  • Regarding the ISTE Student Standards, Dash and Dot check the boxes on the majority of those standards including: #1 Creativity and Innovation, #2 Simple Communication and Collaboration (partially), #4 Critical Thinking, Problem Solving and Decision Making, as well as #6 Technology Operations and Concepts. Using the Path app, students can plan, program and execute adventures. The ISTE Student Standards complement the students sharing their successes and failures of getting Dash and Dot to successfully complete their physical challenges and extend their newfound skills to apply to an authentic classroom challenge such as a problem solved through storytelling or actually creating a process for someone struggling on a task.

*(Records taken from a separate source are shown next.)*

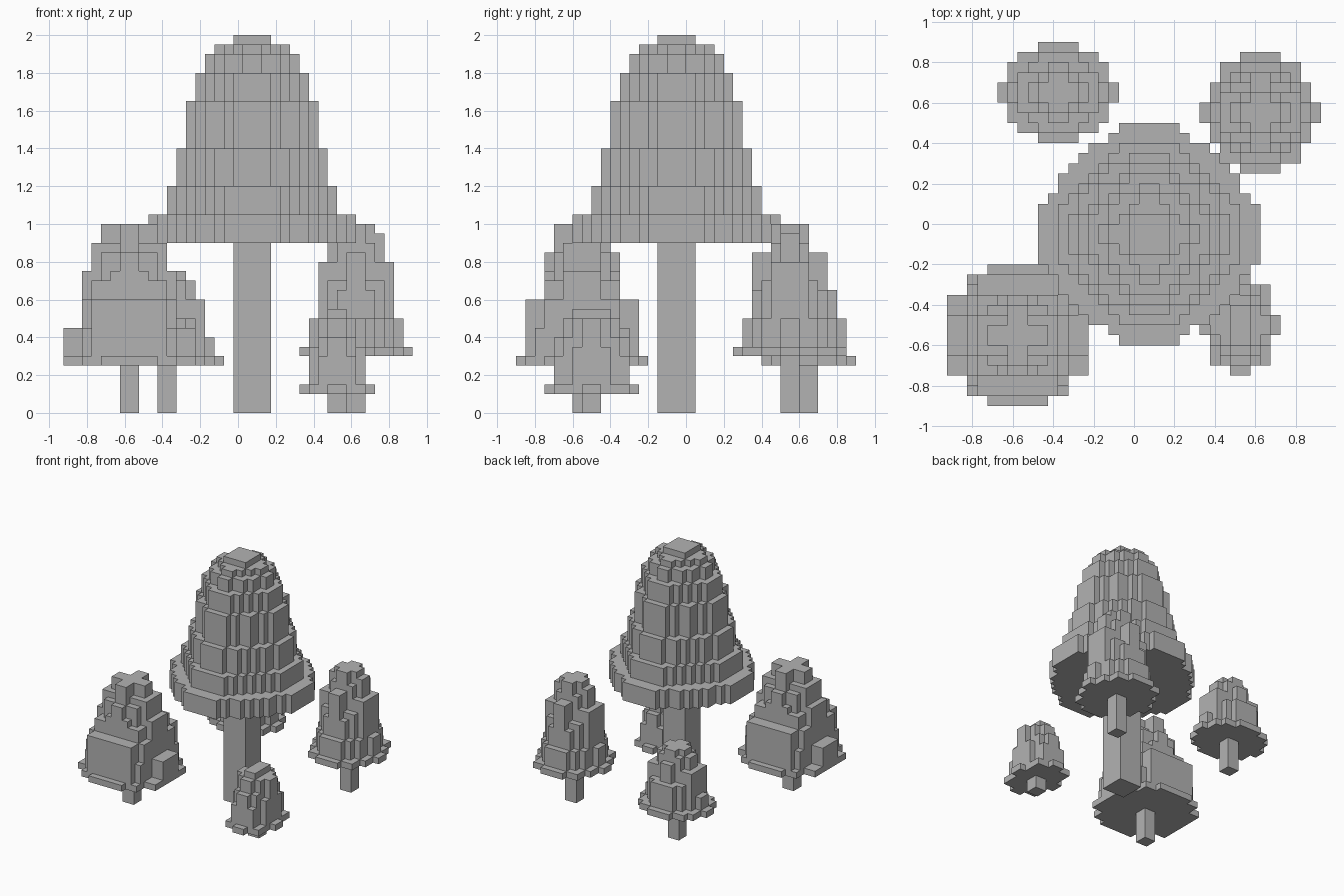
import bpy, bmesh

V = 0.05  # block size

cube = bpy.data.objects.get("Cube")
if cube:
    bpy.data.objects.remove(cube, do_unlink=True)

grey = bpy.data.materials.new("plain_grey")
grey.use_nodes = True
COLOUR = (0.45, 0.45, 0.45, 1)
grey.diffuse_color = COLOUR
grey.node_tree.nodes["Principled BSDF"].inputs["Base Color"].default_value = COLOUR


def plate(hx, hy):
    """Rectangle of cells around the trunk axis."""
    return {(i, j) for i in range(-hx, hx) for j in range(-hy, hy)}


def disc(r):
    """Blocky disc with a flat on each of its four sides."""
    cells = set()
    for i, j in plate(r, r):
        a, b = abs(i + 0.5), abs(j + 0.5)
        if a * a + b * b < (r - 0.6) ** 2 or min(a, b) < r * 0.28:
            cells.add((i, j))
    return cells


def block_mesh(name, centre, base, steps):
    """Solid whose columns rise from base to the highest step covering them."""
    bottom = round(base / V)
    height = {}
    for cells, top in steps:
        for c in cells:
            height[c] = max(height.get(c, bottom), round(top / V))
    bm = bmesh.new()

    def face(*points):
        bm.faces.new([bm.verts.new((x * V, y * V, z * V)) for x, y, z in points])

    for (i, j), h in height.items():
        k, l = i + 1, j + 1
        face((i, j, h), (k, j, h), (k, l, h), (i, l, h))
        face((i, l, bottom), (k, l, bottom), (k, j, bottom), (i, j, bottom))
        walls = (((i, j - 1), (i, j), (k, j)), ((k, j), (k, j), (k, l)),
                 ((i, l), (k, l), (i, l)), ((i - 1, j), (i, l), (i, j)))
        for neighbour, p, q in walls:
            for z in range(height.get(neighbour, bottom), h):
                face((*p, z), (*q, z), (*q, z + 1), (*p, z + 1))
    bmesh.ops.remove_doubles(bm, verts=bm.verts, dist=V / 10)
    bmesh.ops.dissolve_limit(bm, angle_limit=0.01, verts=bm.verts, edges=bm.edges)
    mesh = bpy.data.meshes.new(name)
    bm.to_mesh(mesh)
    bm.free()
    mesh.materials.append(grey)
    obj = bpy.data.objects.new(name, mesh)
    obj.location = (*centre, 0)
    bpy.context.collection.objects.link(obj)


def tree(name, centre, base, trunk_half, steps):
    block_mesh(name + "_trunk", centre, 0, [(plate(trunk_half, trunk_half), base)])
    block_mesh(name + "_foliage", centre, base, steps)


def small_tree(name, centre, base, brim, blocks):
    steps = [(plate(*size), base + V) for size in brim]
    steps += [(plate(hx, hy), top) for hx, hy, top in blocks]
    tree(name, centre, base, 1, steps)


# Tall central tree, tiers from brim to crown
tiers = [(11, 1.05), (9, 1.2), (8, 1.4), (7, 1.65), (6, 1.8), (5, 1.9), (4, 1.95)]
tree("tall_tree", (0.075, -0.05), 0.9, 2,
     [(disc(r), top) for r, top in tiers] + [(plate(2, 2), 2.0)])

# Four small trees
small_tree("front_right_tree", (-0.575, -0.55), 0.25,
           [(7, 4), (5, 6), (3, 7)],
           [(7, 2, 0.45), (4, 6, 0.6), (5, 5, 0.45), (5, 4, 0.6), (5, 2, 0.75),
            (4, 4, 0.7), (2, 4, 0.75), (1, 4, 0.85), (4, 2, 0.9), (3, 3, 0.85),
            (2, 2, 0.9), (3, 1, 1.0), (1, 3, 1.0)])
small_tree("back_right_tree", (-0.375, 0.65), 0.25,
           [(6, 1), (5, 3), (4, 4), (2, 5)],
           [(5, 1, 0.4), (4, 2, 0.6), (2, 4, 0.5), (3, 3, 0.5), (3, 1, 0.7),
            (1, 3, 0.65), (2, 2, 0.7), (2, 1, 0.75), (1, 2, 0.75)])
small_tree("back_left_tree", (0.625, 0.55), 0.3,
           [(6, 1), (5, 3), (4, 5), (2, 6)],
           [(5, 1, 0.5), (2, 5, 0.5), (4, 3, 0.5), (3, 4, 0.5), (4, 2, 0.8),
            (2, 4, 0.65), (1, 4, 0.85), (3, 3, 0.7), (3, 1, 0.95), (2, 2, 0.9),
            (2, 1, 1.0), (1, 2, 1.0)])
small_tree("front_left_tree", (0.525, -0.5), 0.1,
           [(4, 1), (3, 4), (1, 5)],
           [(2, 4, 0.3), (1, 4, 0.4), (3, 2, 0.35), (3, 1, 0.5), (2, 3, 0.4),
            (2, 2, 0.5), (1, 3, 0.5), (1, 2, 0.55)])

  • The Wonder app is a step up from the Path app and really supports the teacher and student in achieving higher order thinking. Using the ISTE Teacher Standards in conjunction with the Wonder app, the only box that really gets checked is the first ISTE Teacher Standard of Facilitate and Inspire Student Learning and Creativity. The Wonder app functions as picture-based language and guides students on a variety of challenges to learn how to code. The challenges run the gamut of traveling through the Arctic Wilderness or the African Grasslands or even to Outer Space. Students also learn how to turn Dot into a traveling companion of Dash with a variety of noises like a lion, trumpet or arcade. The Wonder app is the coding canvas for creative play. By designing these behaviors and interactions, it’s as if the robots have personalities and intelligence as well as afford hours of unstructured play with endless ideas and innovations brought to life.
  • The Blockly app is yet another bump in the higher order thinking process and continues to check the same boxes for both the ISTE Student & Teacher Standards. Blockly is a visual drag-and-drop programming tool that allows students to snap together commands just like you would puzzle pieces. This app offers the highest level of student practice in coding through sequencing challenges such as control flow, loops, algorithms, operations and conditionals as well as sensors and events. Applying the Triple E Framework Rubric on the Blockly app produced a score of 15 out of 18 possible points making the app an exceptional potential for classroom usage. The app received high marks on the engagement in learning component, mid-to-high marks on the enhancement of the learning goals and mid-to-high marks on the extension of the learning goals element. Key takeaways from applying the Triple E Framework was that the app afforded students the opportunity to demonstrate a sophisticated understanding of programming, provided a bridge between student school learning and everyday life experiences, and offered the chance to build authentic life soft skills.

After playing with the technology and apps, I would offer the developer of the product a few suggestions. The one app I didn’t overly mention in this blog was the Xylo app which is a newer app centered on music. Although it teaches algorithm design, command sequence and loops, it’s not overly needed in my opinion at this point compared to the other apps and perhaps a little gimmicky. In the bigger picture, it might behoove the developer to create a new app that allows multiple robots to interface with one another and/or create a wetsuit that Dash and Dot can wear to head into water play. Overall, the developer has created a full-featured product, with a variety of apps and teacher curricular support content to fully utilize the robots in a lower elementary classroom setting that will support many of the required district, Common Core and NGSS standards.